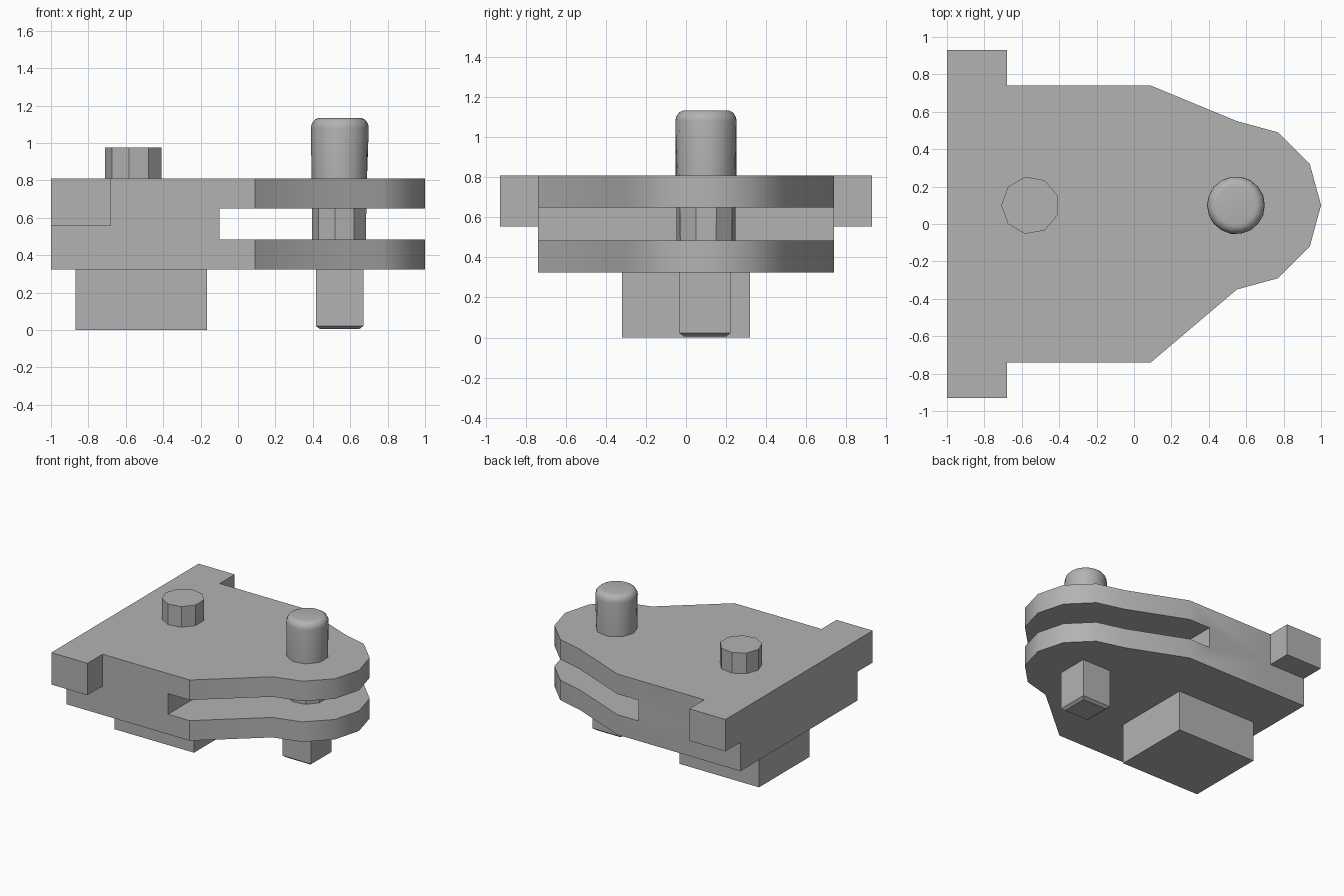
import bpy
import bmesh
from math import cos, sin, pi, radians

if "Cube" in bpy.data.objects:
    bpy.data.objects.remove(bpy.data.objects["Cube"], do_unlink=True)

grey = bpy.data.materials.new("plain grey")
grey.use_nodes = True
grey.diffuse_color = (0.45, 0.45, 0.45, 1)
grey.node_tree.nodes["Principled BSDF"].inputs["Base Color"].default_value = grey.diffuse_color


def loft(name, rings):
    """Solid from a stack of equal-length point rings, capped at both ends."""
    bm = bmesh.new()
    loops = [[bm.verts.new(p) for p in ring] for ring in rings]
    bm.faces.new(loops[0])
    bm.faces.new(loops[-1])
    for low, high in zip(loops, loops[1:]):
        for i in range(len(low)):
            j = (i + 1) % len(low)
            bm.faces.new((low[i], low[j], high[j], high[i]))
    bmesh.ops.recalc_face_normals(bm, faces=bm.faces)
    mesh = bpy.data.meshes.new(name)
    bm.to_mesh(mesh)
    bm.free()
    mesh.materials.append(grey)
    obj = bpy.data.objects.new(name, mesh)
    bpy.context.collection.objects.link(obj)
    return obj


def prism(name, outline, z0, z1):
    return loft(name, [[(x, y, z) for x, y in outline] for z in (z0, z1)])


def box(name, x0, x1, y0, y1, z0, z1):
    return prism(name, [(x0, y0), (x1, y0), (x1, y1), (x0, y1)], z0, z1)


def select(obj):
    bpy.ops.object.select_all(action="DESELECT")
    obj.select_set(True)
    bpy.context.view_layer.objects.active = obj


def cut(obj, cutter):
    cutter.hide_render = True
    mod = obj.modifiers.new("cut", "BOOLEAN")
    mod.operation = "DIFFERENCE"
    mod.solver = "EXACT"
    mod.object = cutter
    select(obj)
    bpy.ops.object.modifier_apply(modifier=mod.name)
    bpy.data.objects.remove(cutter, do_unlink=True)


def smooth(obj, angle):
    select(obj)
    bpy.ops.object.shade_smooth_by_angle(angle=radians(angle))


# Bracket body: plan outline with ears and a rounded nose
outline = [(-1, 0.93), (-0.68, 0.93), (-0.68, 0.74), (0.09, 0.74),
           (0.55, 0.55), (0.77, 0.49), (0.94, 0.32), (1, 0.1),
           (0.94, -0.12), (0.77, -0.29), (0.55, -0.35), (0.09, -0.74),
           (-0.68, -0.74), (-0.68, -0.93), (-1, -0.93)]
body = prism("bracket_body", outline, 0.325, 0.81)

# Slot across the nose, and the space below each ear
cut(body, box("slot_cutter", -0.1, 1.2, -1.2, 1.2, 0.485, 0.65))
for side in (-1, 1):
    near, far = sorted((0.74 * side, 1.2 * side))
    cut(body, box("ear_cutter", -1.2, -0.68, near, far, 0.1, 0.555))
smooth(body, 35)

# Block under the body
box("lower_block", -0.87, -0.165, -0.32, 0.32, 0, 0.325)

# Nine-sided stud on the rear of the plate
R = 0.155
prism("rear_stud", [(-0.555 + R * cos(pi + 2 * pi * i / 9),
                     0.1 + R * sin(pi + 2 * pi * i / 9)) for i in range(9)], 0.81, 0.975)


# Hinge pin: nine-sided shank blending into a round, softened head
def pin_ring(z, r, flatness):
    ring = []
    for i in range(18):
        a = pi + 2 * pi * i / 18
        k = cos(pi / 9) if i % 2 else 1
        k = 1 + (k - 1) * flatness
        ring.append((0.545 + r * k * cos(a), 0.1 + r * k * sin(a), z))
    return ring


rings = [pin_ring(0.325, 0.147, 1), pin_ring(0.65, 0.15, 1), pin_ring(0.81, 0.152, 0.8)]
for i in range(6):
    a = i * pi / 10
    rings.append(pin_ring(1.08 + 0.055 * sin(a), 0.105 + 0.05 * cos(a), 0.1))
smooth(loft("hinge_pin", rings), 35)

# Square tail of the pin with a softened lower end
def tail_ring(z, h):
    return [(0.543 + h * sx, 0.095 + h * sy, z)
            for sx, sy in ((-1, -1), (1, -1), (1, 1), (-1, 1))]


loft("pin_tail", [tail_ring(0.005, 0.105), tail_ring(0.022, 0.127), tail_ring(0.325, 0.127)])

DIRECTIONS FOR THIS TASK:
Copy the lines exactly as they appear from the opening of the entries above through the line with "return loft(name, [[(x, y, z)", excluding all pictures.

ANSWER FOR THIS EXERCISE:
import bpy
import bmesh
from math import cos, sin, pi, radians

if "Cube" in bpy.data.objects:
    bpy.data.objects.remove(bpy.data.objects["Cube"], do_unlink=True)

grey = bpy.data.materials.new("plain grey")
grey.use_nodes = True
grey.diffuse_color = (0.45, 0.45, 0.45, 1)
grey.node_tree.nodes["Principled BSDF"].inputs["Base Color"].default_value = grey.diffuse_color


def loft(name, rings):
    """Solid from a stack of equal-length point rings, capped at both ends."""
    bm = bmesh.new()
    loops = [[bm.verts.new(p) for p in ring] for ring in rings]
    bm.faces.new(loops[0])
    bm.faces.new(loops[-1])
    for low, high in zip(loops, loops[1:]):
        for i in range(len(low)):
            j = (i + 1) % len(low)
            bm.faces.new((low[i], low[j], high[j], high[i]))
    bmesh.ops.recalc_face_normals(bm, faces=bm.faces)
    mesh = bpy.data.meshes.new(name)
    bm.to_mesh(mesh)
    bm.free()
    mesh.materials.append(grey)
    obj = bpy.data.objects.new(name, mesh)
    bpy.context.collection.objects.link(obj)
    return obj


def prism(name, outline, z0, z1):
    return loft(name, [[(x, y, z) for x, y in outline] for z in (z0, z1)])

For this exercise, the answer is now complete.